A collaboration between the Chancellor’s office and all UCI deans has yielded UCI’s next fundraising campaign, the Big Ideas Challenge. The plan was based off of a campaign from UC Davis, which involved faculty, but UCI will be the first to directly involve students in the campaign process. Only a handful of universities have attempted a campaign involving all their campus stakeholders — faculty, students and staff.
Speaking of the administrative campaign preparation, Karen T. Isble, the associate vice chancellor of University Advancement, said, “That’s a relatively small number of folks that are focusing at the high level of what they see they need for each of their schools, or other key parts of the university — student services and things of that nature. What we wanted to do as part of thinking about UCI’s next big fundraising campaign was getting more input from across campus.”
The Big Ideas Challenge will require participants to align their idea with the UCI strategic plan, a set of specific goals laid out by university administrators as guideposts to broadly define the path administration wishes to take in improving UCI as an institution. The Big Ideas Challenge will allow students, faculty and staff to contribute to the improvement process through the creation of an idea which aligns with the goals of the strategic plan and showcase areas in which UCI is emerging as a leader. On the Big Ideas website, a link to the strategic plan will be provided so students can read it and put their projects into the context of the strategic plan.
Participants are encouraged to use multi-disciplinary and multi-organizational approaches to their ideas and collaborate with not only with campus organizations, faculty, staff and students across all schools, but also with non-profit organizations outside of UCI.
“Not all the great ideas might come out of school leadership,” said Isbel. “So we wanted to give an opportunity for the community if they’re interested, if they’ve got an idea that would take UCI to the next level.”
“When we introduced UCI’s strategic plan, which sets out a bold road map for UCI’s growth, we knew it was vital to involve the entire university community in the goal-setting process,” said Chancellor Howard Gillman in a letter to students Feb. 1.
“As we’re thinking about things that will go into the Big Ideas Challenge, we are looking for things that will have a relatively immediate impact,” said Isbel. Although there is not a specific time limit for the project, projects should feasibly be completed in a reasonable amount of time, so there can be room to support more than one project during the campaign. “This is not a project that takes twenty years,” Isble said.
“Why do we want to do this now, why is it important — what’s happening around the world, what’s happening on campus, what’s happening in California — whatever it may be that makes it important for this project to be adopted now.”
Winners of the Big Ideas Challenge will have their idea featured as a main component of the fundraising campaign — there will be an overall winner and two runner ups. Proposals will be reviewed first by a panel of students, staff and faculty judges, based on the criteria outlined on the Big Ideas website. Ultimately, final proposals will be reviewed by the Chancellor himself to determine the three winning ideas that will be featured in the fundraising campaign. The Department of University Advancement will review each idea and compile them into a catalog of potential future funding opportunities for the duration of the campaign. According to Isble, this list could be referred to when further into the campaign, especially if a potential donor is passionate about a certain cause covered by one of the finalist Big Ideas.

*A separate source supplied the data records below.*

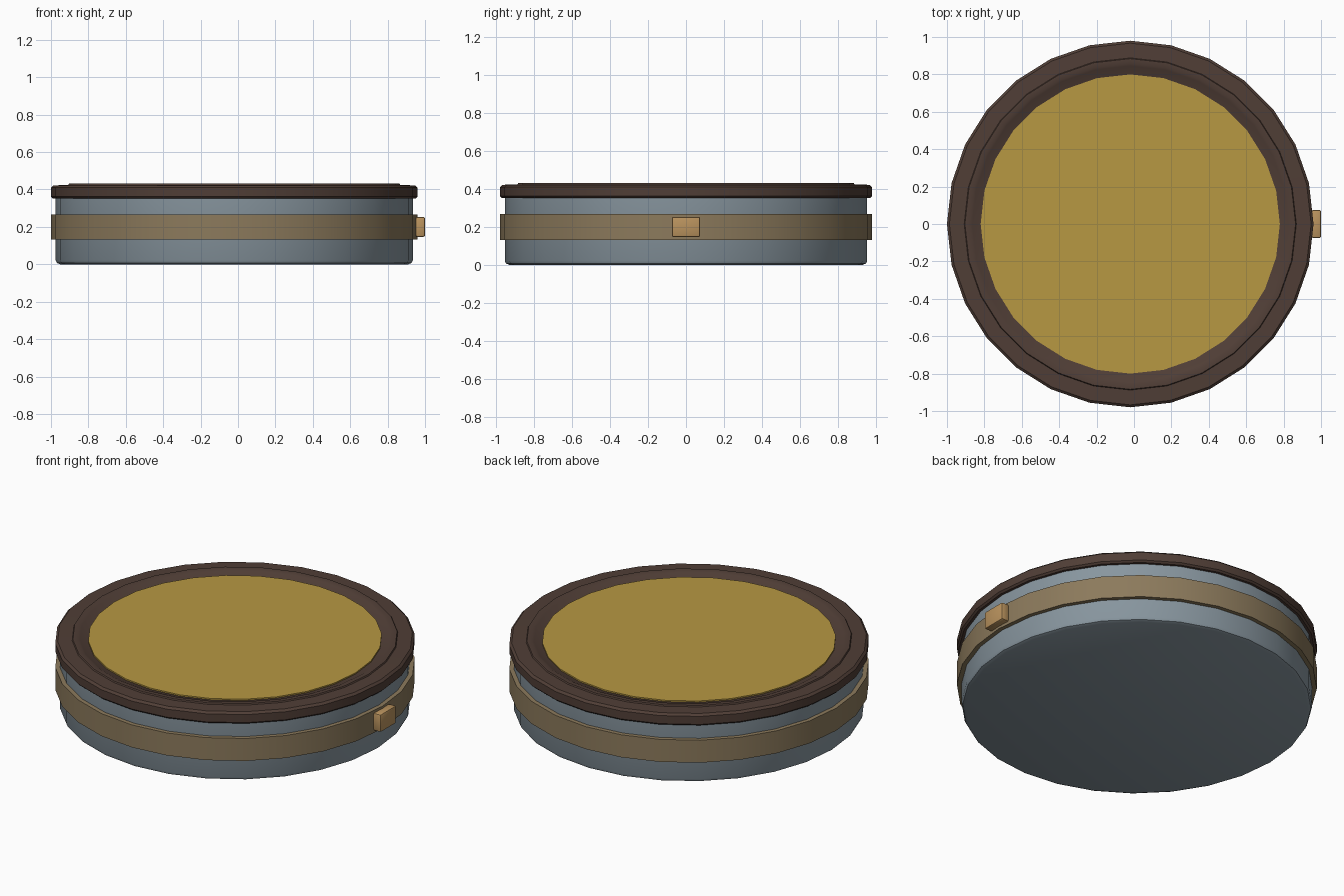
import bpy, bmesh, math

if "Cube" in bpy.data.objects:
    bpy.data.objects.remove(bpy.data.objects["Cube"])

SIDES = 28
CX = -0.02  # round parts sit slightly left so the buckle ends at x = 1


def srgb(r, g, b):
    f = lambda c: c / 12.92 if c <= 0.04045 else ((c + 0.055) / 1.055) ** 2.4
    return (f(r / 255), f(g / 255), f(b / 255), 1)


def material(name, rgb):
    m = bpy.data.materials.new(name)
    m.diffuse_color = srgb(*rgb)
    m.use_nodes = True
    m.node_tree.nodes["Principled BSDF"].inputs["Base Color"].default_value = m.diffuse_color
    return m


slate = material("slate_blue", (136, 150, 159))
brown = material("dark_brown", (80, 62, 54))
tan = material("tan_strap", (140, 122, 92))
brass = material("brass", (186, 147, 94))
gold = material("gold", (183, 152, 66))


def finish(name, bm, mat, angle):
    bmesh.ops.recalc_face_normals(bm, faces=bm.faces)
    me = bpy.data.meshes.new(name)
    bm.to_mesh(me)
    bm.free()
    ob = bpy.data.objects.new(name, me)
    bpy.context.collection.objects.link(ob)
    me.materials.append(mat)
    bpy.ops.object.select_all(action='DESELECT')
    ob.select_set(True)
    bpy.context.view_layer.objects.active = ob
    bpy.ops.object.shade_smooth_by_angle(angle=math.radians(angle))
    return ob


def lathe(name, profile, mat, closed=False, angle=30):
    """Turn an (r, z) profile; open profiles are capped at both ends."""
    bm = bmesh.new()
    rings = []
    for r, z in profile:
        rings.append([bm.verts.new((CX + r * math.cos(2 * math.pi * i / SIDES),
                                    r * math.sin(2 * math.pi * i / SIDES), z))
                      for i in range(SIDES)])
    pairs = list(zip(rings, rings[1:]))
    if closed:
        pairs.append((rings[-1], rings[0]))
    else:
        bm.faces.new(rings[0])
        bm.faces.new(rings[-1])
    for a, b in pairs:
        for i in range(SIDES):
            j = (i + 1) % SIDES
            bm.faces.new((a[i], a[j], b[j], b[i]))
    return finish(name, bm, mat, angle)


# Tin body with a softened bottom edge
lathe("body", [(0.93, 0), (0.948, 0.007), (0.955, 0.022), (0.955, 0.40)], slate, angle=40)

# Strap around the middle
lathe("strap", [(0.94, 0.132), (0.98, 0.132), (0.98, 0.267), (0.94, 0.267)], tan, closed=True)

# Lid rim with a raised inner lip sloping down to the centre
lathe("lid_rim", [(0.93, 0.352), (0.97, 0.352), (0.98, 0.362), (0.98, 0.41),
                  (0.967, 0.422), (0.888, 0.424), (0.884, 0.431), (0.857, 0.431),
                  (0.845, 0.425), (0.79, 0.408), (0.79, 0.36)], brown, closed=True)

# Gold centre panel
lathe("centre_panel", [(0.80, 0.39), (0.80, 0.419)], gold)

# Buckle on the right side
bm = bmesh.new()
bmesh.ops.create_cube(bm, size=1)
for v in bm.verts:
    v.co = (0.975 + v.co.x * 0.05, v.co.y * 0.15, 0.2 + v.co.z * 0.106)
bmesh.ops.bevel(bm, geom=bm.edges[:], offset=0.009, segments=2, profile=0.5, affect='EDGES')
finish("buckle", bm, brass, 30)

“This doesn’t guarantee that any of them will get picked up in the future, but at least we’ll have that when it’s time to do some more brainstorming,” said Isble. The Big Ideas created throughout the contest will be added to the catalogue of ideas the UCI deans have already planned to implement in higher levels of university planning.
The campaign will focus on bringing more private donors to the university to cushion against state budget cuts that continue to slash funding for higher education institutions.
“A campaign is really just to take the work that we do as fundraisers day to day and year to year, and put it under this umbrella that creates a sense of excitement and urgency, and messaging around ‘Why now, and why UCI?’ It won’t necessarily change the way we fundraise, but it will give us an exciting script to work from that is a single voice under one campaign,” said Isble. The Big Idea Challenge is a chance for the university to broaden the scope of ideas to present to potential donors.
UCI’s previous fundraising campaign, the Shape the Future campaign, successfully raised $1 billion to support student and faculty research, improve student programs and services and fund 500 scholarships and grants, including the prestigious Dalai Lama Scholarship.
Isble emphasized the excitement she feels at the “grand experiment” UCI is embarking on with the Big Ideas Challenge.
“What that gives is ownership and pride. It brings everyone to the table, so creating that sort of awareness; a sense that this is not University Advancement’s campaign, this is not the Chancellor’s campaign, this is the whole university’s campaign.”